Not that colour is the strong point of last night's arrival, the Poplar Hawk, whose colouring is overwhelmingly made up of different greys. It does, however, have a startling blotch of pinky-red on each underwing, which the moth may flash as a warning to predators when disturbed and alarmed. I wasn't feeling specially interventionist when I examined the trap this morning, so I left the moth in peace.
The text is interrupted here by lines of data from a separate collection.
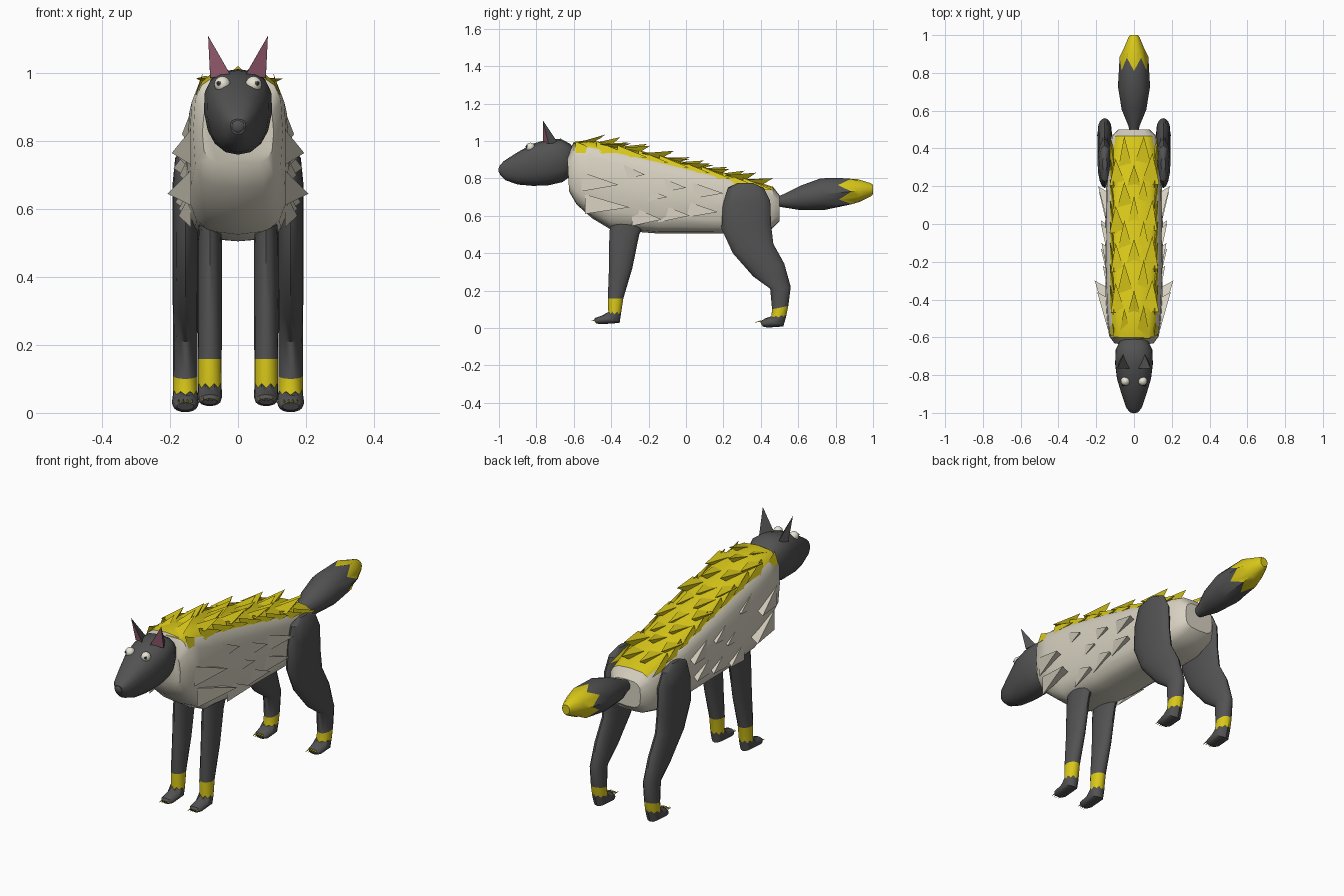
import bpy, bmesh, math, random
from mathutils import Vector

if "Cube" in bpy.data.objects:
    bpy.data.objects.remove(bpy.data.objects["Cube"])

random.seed(4)


def material(name, rgb):
    m = bpy.data.materials.new(name)
    m.diffuse_color = (*rgb, 1)
    m.use_nodes = True
    m.node_tree.nodes["Principled BSDF"].inputs["Base Color"].default_value = m.diffuse_color
    return m


DARK = material("charcoal fur", (0.085, 0.085, 0.087))
YELLOW = material("yellow fur", (0.70, 0.58, 0.01))
CREAM = material("cream fur", (0.68, 0.64, 0.53))
PINK = material("inner ear pink", (0.38, 0.13, 0.20))
WHITE = material("eye white", (0.80, 0.77, 0.66))
BLACK = material("pupil black", (0.02, 0.02, 0.02))


def finish(bm, name, mats, smooth=None):
    bmesh.ops.recalc_face_normals(bm, faces=bm.faces)
    me = bpy.data.meshes.new(name)
    bm.to_mesh(me)
    bm.free()
    for m in mats:
        me.materials.append(m)
    ob = bpy.data.objects.new(name, me)
    bpy.context.collection.objects.link(ob)
    if smooth:
        bpy.context.view_layer.objects.active = ob
        ob.select_set(True)
        bpy.ops.object.shade_smooth_by_angle(angle=math.radians(smooth))
        ob.select_set(False)
    return ob


def loft(name, sections, mats, n=16, p=2.0, x=0.0, taper=0.0, zig=None, rule=None, smooth=35):
    """Each section: (y, z) of one edge, (y, z) of the opposite edge, half width."""
    bm = bmesh.new()
    rings = []
    for k, (a, b, w) in enumerate(sections):
        a, b = Vector((0, *a)), Vector((0, *b))
        mid, half = (a + b) / 2, (a - b) / 2
        along = Vector((1, 0, 0)).cross(half).normalized()
        ring = []
        for i in range(n):
            t = 2 * math.pi * i / n
            c, s = [math.copysign(abs(v) ** (2 / p), v) for v in (math.cos(t), math.sin(t))]
            v = mid + half * c + Vector((x + w * s * (1 + taper * c), 0, 0))
            if zig and k in zig:
                v += along * zig[k] * (-1) ** i
            ring.append(bm.verts.new(v))
        rings.append(ring)
    for k in range(len(rings) - 1):
        for i in range(n):
            j = (i + 1) % n
            f = bm.faces.new((rings[k][i], rings[k][j], rings[k + 1][j], rings[k + 1][i]))
            f.material_index = rule(k, i) if rule else 0
    bm.faces.new(rings[0])
    end = bm.faces.new(rings[-1])
    end.material_index = rule(len(rings) - 2, 0) if rule else 0
    return finish(bm, name, mats, smooth)


def tetra(bm, a, b, c, tip):
    va, vb, vc, vt = [bm.verts.new(q) for q in (a, b, c, tip)]
    return [bm.faces.new(f) for f in ((va, vb, vt), (vb, vc, vt), (vc, va, vt), (va, vc, vb))]


def ball(name, centre, r, mat, scale=(1, 1, 1), seg=16):
    bm = bmesh.new()
    bmesh.ops.create_uvsphere(bm, u_segments=seg, v_segments=seg // 2, radius=r)
    for v in bm.verts:
        v.co = Vector([v.co[i] * scale[i] for i in range(3)]) + Vector(centre)
    return finish(bm, name, [mat], 50)


# Torso with a yellow saddle along the spine
torso = [((-0.635, 0.92), (-0.625, 0.73), 0.105), ((-0.60, 0.995), (-0.585, 0.66), 0.132),
         ((-0.52, 1.005), (-0.50, 0.585), 0.143), ((-0.40, 0.985), (-0.40, 0.525), 0.15),
         ((-0.15, 0.925), (-0.15, 0.505), 0.155), ((0.15, 0.845), (0.15, 0.505), 0.15),
         ((0.35, 0.79), (0.35, 0.505), 0.14), ((0.465, 0.755), (0.46, 0.53), 0.12),
         ((0.50, 0.71), (0.50, 0.57), 0.085)]
loft("torso", torso, [CREAM, YELLOW], p=3.4,
     rule=lambda k, i: int(1 <= k <= 6 and i in (0, 1, 14, 15)))


def spine(y):
    """Height of the back at a given y."""
    for (a, _, _), (b, _, _) in zip(torso[1:], torso[2:]):
        if a[0] <= y <= b[0]:
            return a[1] + (b[1] - a[1]) * (y - a[0]) / (b[0] - a[0])
    return spine(0.46) if y > 0 else 0.995


# Swept-back yellow tufts over the saddle
bm = bmesh.new()
for r in range(9):
    y0 = -0.59 + r * 0.112
    for x in ((-0.085, 0, 0.085) if r % 2 else (-0.045, 0.045)):
        y = y0 + random.uniform(-0.02, 0.02)
        w, length = random.uniform(0.035, 0.05), random.uniform(0.13, 0.18)
        y2 = y + length
        tip = (x * 1.15, y2, spine(min(y2, 0.46)) + random.uniform(0.02, 0.05))
        tetra(bm, (x - w, y, spine(y) - 0.012), (x + w, y, spine(y) - 0.012),
              (x, y + length * 0.6, spine(min(y + length * 0.6, 0.46)) - 0.015), tip)
    # edge tufts hanging over the flanks
    for s in (-1, 1):
        z = spine(y0) - 0.03
        tetra(bm, (s * 0.105, y0, z + 0.03), (s * 0.125, y0, z - 0.03), (s * 0.11, y0 + 0.1, z - 0.03),
              (s * 0.128, min(y0 + 0.16, 0.47), z - 0.035))
finish(bm, "back_tufts", [YELLOW])

# Cream tufts on the flanks: tip y, tip z, tip x, length
bm = bmesh.new()
for y, z, x, length in ((-0.36, 0.765, 0.195, 0.2), (-0.30, 0.645, 0.208, 0.24), (-0.10, 0.70, 0.172, 0.17),
                        (0.0, 0.75, 0.175, 0.17), (0.02, 0.60, 0.175, 0.17), (0.17, 0.62, 0.185, 0.2),
                        (0.20, 0.72, 0.19, 0.2), (-0.22, 0.82, 0.165, 0.15), (-0.13, 0.58, 0.175, 0.16)):
    for s in (-1, 1):
        tetra(bm, (s * 0.138, y - length, z + 0.07), (s * 0.138, y - length, z - 0.035),
              (s * 0.14, y - length * 0.15, z + 0.005), (s * x, y, z))
finish(bm, "flank_tufts", [CREAM])

# Head
loft("head", [((-0.998, 0.865), (-0.995, 0.82), 0.022), ((-0.975, 0.892), (-0.965, 0.79), 0.042),
              ((-0.90, 0.94), (-0.90, 0.767), 0.066), ((-0.82, 0.985), (-0.82, 0.76), 0.09),
              ((-0.74, 1.008), (-0.74, 0.762), 0.10), ((-0.67, 1.012), (-0.66, 0.78), 0.097),
              ((-0.62, 0.985), (-0.62, 0.81), 0.075), ((-0.59, 0.95), (-0.59, 0.84), 0.05)],
     [DARK], p=2.4, taper=0.12)
ball("nose", (0, -0.982, 0.845), 0.027, DARK, (1, 0.8, 1), 10)

for s, side in ((-1, "left"), (1, "right")):
    # Eyes with outward-looking pupils
    eye = Vector((s * 0.046, -0.832, 0.967))
    look = Vector((s * 0.5, -0.84, 0.15)).normalized()
    ball(side + "_eye", eye, 0.024, WHITE)
    ball(side + "_iris", eye + look * 0.0185, 0.0085, DARK, seg=12)
    ball(side + "_pupil", eye + look * 0.0235, 0.0052, BLACK, seg=10)

    # Ears with pink fronts
    bm = bmesh.new()
    faces = tetra(bm, (s * 0.082, -0.735, 0.985), (s * 0.022, -0.765, 0.995), (s * 0.055, -0.685, 0.99),
                  (s * 0.088, -0.765, 1.11))
    bmesh.ops.recalc_face_normals(bm, faces=bm.faces)
    inner = faces[0]
    bmesh.ops.inset_individual(bm, faces=[inner], thickness=0.004)
    inner.material_index = 1
    finish(bm, side + "_ear", [DARK, PINK])

    # Front leg: shoulder to paw, with a yellow ankle band
    loft(side + "_front_leg",
         [((-0.40, 0.60), (-0.20, 0.60), 0.03), ((-0.41, 0.50), (-0.25, 0.50), 0.036),
          ((-0.412, 0.32), (-0.287, 0.32), 0.036), ((-0.418, 0.158), (-0.335, 0.158), 0.035),
          ((-0.415, 0.08), (-0.348, 0.08), 0.035), ((-0.45, 0.066), (-0.355, 0.027), 0.036),
          ((-0.485, 0.054), (-0.455, 0.02), 0.033), ((-0.493, 0.042), (-0.48, 0.024), 0.022)],
         [DARK, YELLOW], x=s * 0.083, zig={4: 0.007}, rule=lambda k, i: int(k == 3))

    # Hind leg: thigh, hock and paw
    loft(side + "_hind_leg",
         [((0.28, 0.776), (0.355, 0.776), 0.012), ((0.225, 0.75), (0.415, 0.75), 0.03),
          ((0.197, 0.66), (0.45, 0.68), 0.038), ((0.19, 0.53), (0.455, 0.55), 0.038),
          ((0.25, 0.40), (0.467, 0.45), 0.038), ((0.36, 0.275), (0.525, 0.345), 0.037),
          ((0.45, 0.21), (0.56, 0.22), 0.036), ((0.46, 0.10), (0.547, 0.118), 0.036),
          ((0.455, 0.058), (0.535, 0.066), 0.036), ((0.425, 0.052), (0.52, 0.008), 0.04),
          ((0.405, 0.04), (0.435, 0.002), 0.036), ((0.398, 0.03), (0.41, 0.008), 0.025)],
         [DARK, YELLOW], x=s * 0.155, zig={8: 0.005}, rule=lambda k, i: int(k == 7))

    # Claws
    bm = bmesh.new()
    for cx, cy, cz in ((0.083, -0.48, 0.038), (0.155, 0.40, 0.032)):
        for i in range(4):
            x = s * cx + (i - 1.5) * 0.013
            tetra(bm, (x - 0.004, cy, cz), (x + 0.004, cy, cz), (x, cy, cz + 0.009),
                  (x, cy - 0.032, cz - 0.002))
    finish(bm, side + "_claws", [YELLOW])

# Bushy tail with a jagged yellow tip
loft("tail", [((0.47, 0.695), (0.47, 0.655), 0.018), ((0.52, 0.715), (0.52, 0.645), 0.03),
              ((0.61, 0.76), (0.60, 0.632), 0.065), ((0.72, 0.80), (0.735, 0.63), 0.085),
              ((0.845, 0.805), (0.855, 0.65), 0.076), ((0.92, 0.795), (0.93, 0.675), 0.056),
              ((0.985, 0.775), (0.99, 0.705), 0.03), ((1.0, 0.765), (1.0, 0.715), 0.022)],
     [DARK, YELLOW], n=12, zig={4: 0.035}, rule=lambda k, i: int(k >= 4))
Its distinction, which lifts its otherwise humble status as the UK's commonest hawk, lies in the way that it holds its wings, with the under-ones projecting further forward than the topwings. This can give it a slightly sinister bat-like appearance and it is not a moth which appeals to everyone. For that, we need the pretty pink Elephant hawks.